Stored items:
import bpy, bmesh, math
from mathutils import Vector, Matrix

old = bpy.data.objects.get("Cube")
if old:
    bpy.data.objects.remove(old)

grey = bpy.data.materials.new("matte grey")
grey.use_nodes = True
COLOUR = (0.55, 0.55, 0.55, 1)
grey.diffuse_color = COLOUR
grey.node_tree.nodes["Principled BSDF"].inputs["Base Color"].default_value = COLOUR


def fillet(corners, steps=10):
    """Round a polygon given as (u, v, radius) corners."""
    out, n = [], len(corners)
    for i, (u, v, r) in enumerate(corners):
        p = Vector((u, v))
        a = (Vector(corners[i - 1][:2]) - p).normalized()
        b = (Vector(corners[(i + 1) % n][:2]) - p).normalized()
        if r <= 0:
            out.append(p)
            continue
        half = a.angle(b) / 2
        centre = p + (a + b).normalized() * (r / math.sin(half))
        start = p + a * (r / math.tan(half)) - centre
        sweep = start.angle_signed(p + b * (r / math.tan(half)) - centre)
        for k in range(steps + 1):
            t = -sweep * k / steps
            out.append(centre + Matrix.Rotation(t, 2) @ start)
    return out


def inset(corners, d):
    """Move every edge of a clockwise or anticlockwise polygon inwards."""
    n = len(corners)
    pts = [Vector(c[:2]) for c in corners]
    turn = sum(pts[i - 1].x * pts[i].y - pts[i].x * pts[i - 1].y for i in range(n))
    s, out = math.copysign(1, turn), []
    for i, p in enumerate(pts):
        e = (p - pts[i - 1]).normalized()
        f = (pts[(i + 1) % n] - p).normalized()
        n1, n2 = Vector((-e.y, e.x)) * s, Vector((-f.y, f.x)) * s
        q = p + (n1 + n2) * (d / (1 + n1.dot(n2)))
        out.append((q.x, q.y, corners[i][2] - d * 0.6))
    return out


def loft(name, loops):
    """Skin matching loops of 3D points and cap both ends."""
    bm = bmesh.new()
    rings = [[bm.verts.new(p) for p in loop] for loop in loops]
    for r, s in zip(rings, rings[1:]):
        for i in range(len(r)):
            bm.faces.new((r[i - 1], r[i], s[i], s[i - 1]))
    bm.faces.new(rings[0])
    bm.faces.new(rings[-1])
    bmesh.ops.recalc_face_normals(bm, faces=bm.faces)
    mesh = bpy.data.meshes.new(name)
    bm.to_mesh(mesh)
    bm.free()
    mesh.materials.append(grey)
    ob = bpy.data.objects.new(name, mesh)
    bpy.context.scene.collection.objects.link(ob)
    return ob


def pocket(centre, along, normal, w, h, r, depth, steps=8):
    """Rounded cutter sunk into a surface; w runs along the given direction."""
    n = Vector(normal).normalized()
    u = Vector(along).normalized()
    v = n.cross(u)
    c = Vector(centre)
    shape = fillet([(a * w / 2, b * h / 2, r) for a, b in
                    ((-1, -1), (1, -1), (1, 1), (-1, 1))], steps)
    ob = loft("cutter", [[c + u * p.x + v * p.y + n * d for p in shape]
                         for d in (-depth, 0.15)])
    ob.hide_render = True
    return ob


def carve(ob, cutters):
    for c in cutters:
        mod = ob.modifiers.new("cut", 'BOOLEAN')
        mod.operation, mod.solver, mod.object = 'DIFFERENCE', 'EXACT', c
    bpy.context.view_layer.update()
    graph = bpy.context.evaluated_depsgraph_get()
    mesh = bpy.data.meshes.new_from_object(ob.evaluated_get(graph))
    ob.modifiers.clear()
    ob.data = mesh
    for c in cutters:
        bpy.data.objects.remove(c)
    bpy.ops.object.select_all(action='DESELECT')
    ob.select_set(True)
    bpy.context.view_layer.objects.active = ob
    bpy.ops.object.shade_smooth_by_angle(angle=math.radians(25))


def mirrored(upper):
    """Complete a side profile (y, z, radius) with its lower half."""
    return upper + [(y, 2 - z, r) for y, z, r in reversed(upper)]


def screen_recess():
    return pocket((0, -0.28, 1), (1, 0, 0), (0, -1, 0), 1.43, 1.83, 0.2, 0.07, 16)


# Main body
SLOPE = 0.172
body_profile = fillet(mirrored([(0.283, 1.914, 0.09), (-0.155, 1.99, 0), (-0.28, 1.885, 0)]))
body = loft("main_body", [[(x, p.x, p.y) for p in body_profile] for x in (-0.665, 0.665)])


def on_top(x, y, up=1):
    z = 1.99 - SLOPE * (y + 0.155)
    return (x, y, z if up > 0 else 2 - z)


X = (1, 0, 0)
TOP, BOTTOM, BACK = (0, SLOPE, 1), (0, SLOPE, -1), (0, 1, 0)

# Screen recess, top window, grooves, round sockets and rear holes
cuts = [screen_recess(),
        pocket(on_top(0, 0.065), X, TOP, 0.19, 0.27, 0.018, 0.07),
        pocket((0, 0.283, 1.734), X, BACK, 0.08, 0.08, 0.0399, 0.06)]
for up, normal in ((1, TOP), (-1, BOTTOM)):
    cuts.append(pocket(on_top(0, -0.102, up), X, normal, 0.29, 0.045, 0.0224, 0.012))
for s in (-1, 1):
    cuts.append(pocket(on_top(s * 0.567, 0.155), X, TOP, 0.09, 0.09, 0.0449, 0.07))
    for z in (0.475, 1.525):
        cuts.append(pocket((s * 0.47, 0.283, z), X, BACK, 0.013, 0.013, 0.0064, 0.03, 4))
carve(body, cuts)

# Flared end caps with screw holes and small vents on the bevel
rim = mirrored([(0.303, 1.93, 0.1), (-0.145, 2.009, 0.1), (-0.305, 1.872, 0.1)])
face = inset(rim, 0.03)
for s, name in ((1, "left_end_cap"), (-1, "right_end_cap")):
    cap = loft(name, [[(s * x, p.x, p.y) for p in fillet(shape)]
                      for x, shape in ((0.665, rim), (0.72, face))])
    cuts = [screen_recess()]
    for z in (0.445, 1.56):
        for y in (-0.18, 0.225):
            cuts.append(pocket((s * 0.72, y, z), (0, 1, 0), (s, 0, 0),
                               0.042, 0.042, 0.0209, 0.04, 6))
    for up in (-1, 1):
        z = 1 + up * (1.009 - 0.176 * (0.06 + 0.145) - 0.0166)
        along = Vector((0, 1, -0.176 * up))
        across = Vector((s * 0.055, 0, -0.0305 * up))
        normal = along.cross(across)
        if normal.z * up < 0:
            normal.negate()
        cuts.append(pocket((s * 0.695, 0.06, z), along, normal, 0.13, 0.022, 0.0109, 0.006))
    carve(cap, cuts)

**Task objective:** Begin with the first line of the data above and, please, print each line exactly until you have printed the line containing "pts = [Vector(c[:2]) for c in corners]"; print nothing else.

**Task response:**
import bpy, bmesh, math
from mathutils import Vector, Matrix

old = bpy.data.objects.get("Cube")
if old:
    bpy.data.objects.remove(old)

grey = bpy.data.materials.new("matte grey")
grey.use_nodes = True
COLOUR = (0.55, 0.55, 0.55, 1)
grey.diffuse_color = COLOUR
grey.node_tree.nodes["Principled BSDF"].inputs["Base Color"].default_value = COLOUR


def fillet(corners, steps=10):
    """Round a polygon given as (u, v, radius) corners."""
    out, n = [], len(corners)
    for i, (u, v, r) in enumerate(corners):
        p = Vector((u, v))
        a = (Vector(corners[i - 1][:2]) - p).normalized()
        b = (Vector(corners[(i + 1) % n][:2]) - p).normalized()
        if r <= 0:
            out.append(p)
            continue
        half = a.angle(b) / 2
        centre = p + (a + b).normalized() * (r / math.sin(half))
        start = p + a * (r / math.tan(half)) - centre
        sweep = start.angle_signed(p + b * (r / math.tan(half)) - centre)
        for k in range(steps + 1):
            t = -sweep * k / steps
            out.append(centre + Matrix.Rotation(t, 2) @ start)
    return out


def inset(corners, d):
    """Move every edge of a clockwise or anticlockwise polygon inwards."""
    n = len(corners)
    pts = [Vector(c[:2]) for c in corners]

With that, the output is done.